Before the introduction of the new requirement, which was announced in September by the Ministry of Industry and Information Technology, people registering for mobile phone services had to provide only a copy of their identity card.
The ministry said the new measure would help to stem the resale of sim cards and protect people from unknowingly registering for phone services in the event of their identities being stolen.
Many online services and social media in China are tied to mobile phone numbers to ensure users are traceable.
Some people said online that telecom operators had begun insisting on face scans before the official launch.
Some said they hoped the new measures would help reduce telecom fraud and phone scams, while others said it was just another example of the government increasing its surveillance of its citizens.
On Thursday, Beijing joined about a dozen cities across China in using facial recognition systems on its underground rail network. The technology has also been used for many commercial applications and by public security departments.
Some experts said they were concerned that the technology was being implemented without the proper safeguards in place.
Lao Dongyan, a law professor at Tsinghua University, said China did not have an overarching law regulating facial recognition technologies.
"The protection [of personal data] in the criminal law is not enough," she said at a symposium on facial recognition and privacy protection in Beijing last week.
"For most of the time, we don't know our data is being collected and the storage and use of data doesn't follow legal requirements.
"Obtaining people's personal data needs their consent, according to China's laws and regulations, but in reality, facial recognition technologies are widely used while the public rarely knows about them."

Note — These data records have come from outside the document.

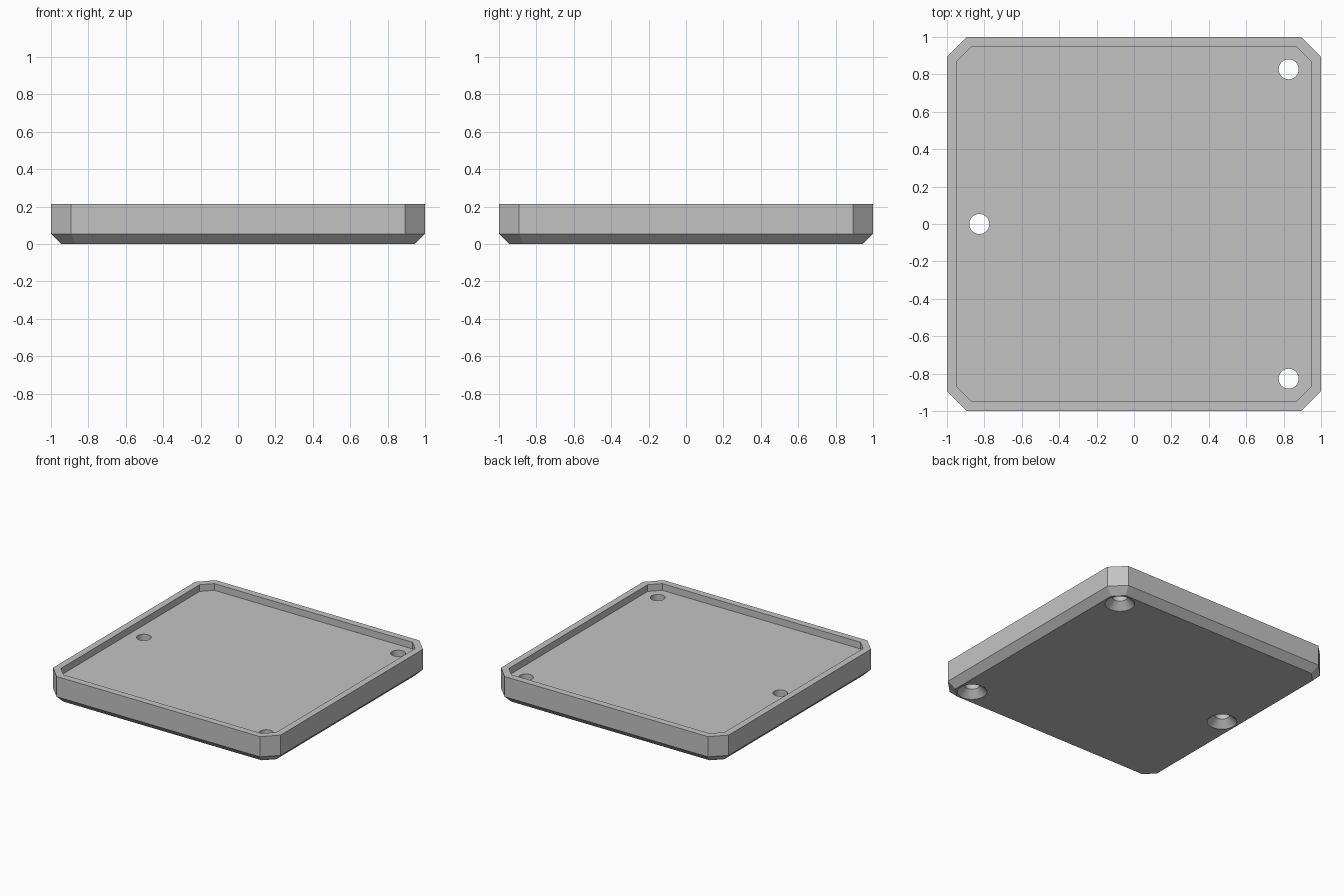
import bpy, bmesh
from math import cos, sin, tan, pi, radians

cube = bpy.data.objects.get("Cube")
if cube:
    bpy.data.objects.remove(cube)

STEP = 0.0535          # bevel size, rim width and recess depth
HEIGHT = 4 * STEP
HOLE_POS = 0.827
SEGMENTS = 32

grey = bpy.data.materials.new("plain grey")
grey.use_nodes = True
colour = (0.55, 0.55, 0.55, 1)
grey.diffuse_color = colour
grey.node_tree.nodes["Principled BSDF"].inputs["Base Color"].default_value = colour


def octagon(inset, z):
    """Square with cut corners, offset evenly inwards."""
    s = 1 - inset
    c = 1 - 2 * STEP - inset * tan(pi / 8)
    return [(c, -s, z), (s, -c, z), (s, c, z), (c, s, z),
            (-c, s, z), (-s, c, z), (-s, -c, z), (-c, -s, z)]


def circle(radius, z, x, y):
    angles = [2 * pi * i / SEGMENTS for i in range(SEGMENTS)]
    return [(x + radius * cos(a), y + radius * sin(a), z) for a in angles]


def loft(name, rings):
    """Closed solid skinned through a list of rings, capped at both ends."""
    bm = bmesh.new()
    loops = [[bm.verts.new(p) for p in ring] for ring in rings]
    n = len(loops[0])
    for low, high in zip(loops, loops[1:]):
        for i in range(n):
            j = (i + 1) % n
            bm.faces.new((low[i], low[j], high[j], high[i]))
    bm.faces.new(loops[0][::-1])
    bm.faces.new(loops[-1])
    mesh = bpy.data.meshes.new(name)
    bm.to_mesh(mesh)
    bm.free()
    mesh.materials.append(grey)
    obj = bpy.data.objects.new(name, mesh)
    bpy.context.collection.objects.link(obj)
    return obj


# Tray: bevelled underside, upright sides, flat rim and shallow recess
tray = loft("tray", [octagon(STEP, 0), octagon(0, STEP), octagon(0, HEIGHT),
                     octagon(STEP, HEIGHT), octagon(STEP, HEIGHT - STEP)])
bpy.context.view_layer.objects.active = tray
tray.select_set(True)

# Three screw holes, countersunk from below
for x, y in [(-HOLE_POS, 0), (HOLE_POS, HOLE_POS), (HOLE_POS, -HOLE_POS)]:
    cutter = loft("hole_cutter", [circle(3 * STEP, -STEP, x, y),
                                  circle(STEP, STEP, x, y),
                                  circle(STEP, 2 * HEIGHT, x, y)])
    cutter.hide_render = True
    cut = tray.modifiers.new("screw hole", 'BOOLEAN')
    cut.operation = 'DIFFERENCE'
    cut.solver = 'EXACT'
    cut.object = cutter
    bpy.ops.object.modifier_apply(modifier=cut.name)
    bpy.data.objects.remove(cutter)

bpy.ops.object.shade_smooth_by_angle(angle=radians(30))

Last month, a law professor in east China's Zhejiang province who bought an annual pass for a wildlife park sued the park authority for breach of contract, after it replaced its fingerprint-based entry system with one that uses facial recognition.
A report by state broadcaster CCTV on Saturday said many apps in China collected people's facial data without a user agreement.
In one case, more than 5,000 pieces of facial data were sold online for only 10 yuan (US$1.40) each, prompting Communist Party mouthpiece People's Daily to issue a commentary saying people should have the right to say no when asked for face scans.
"The misuse of legally collected data may be a bigger threat, but we don't have regulations on the misuse of data in the criminal law," Lao said.
But even if there were legislation in place to protect people's facial data, some legal experts said it still would not prevent the risk of personal information finding its way into the government's hands.
"Once this technology is used on a large scale, we have nowhere to hide," said Beijing-based lawyer Wang Xinrui. "The risk of facial recognition technologies is high and far-reaching."
This article was first published in South China Morning Post.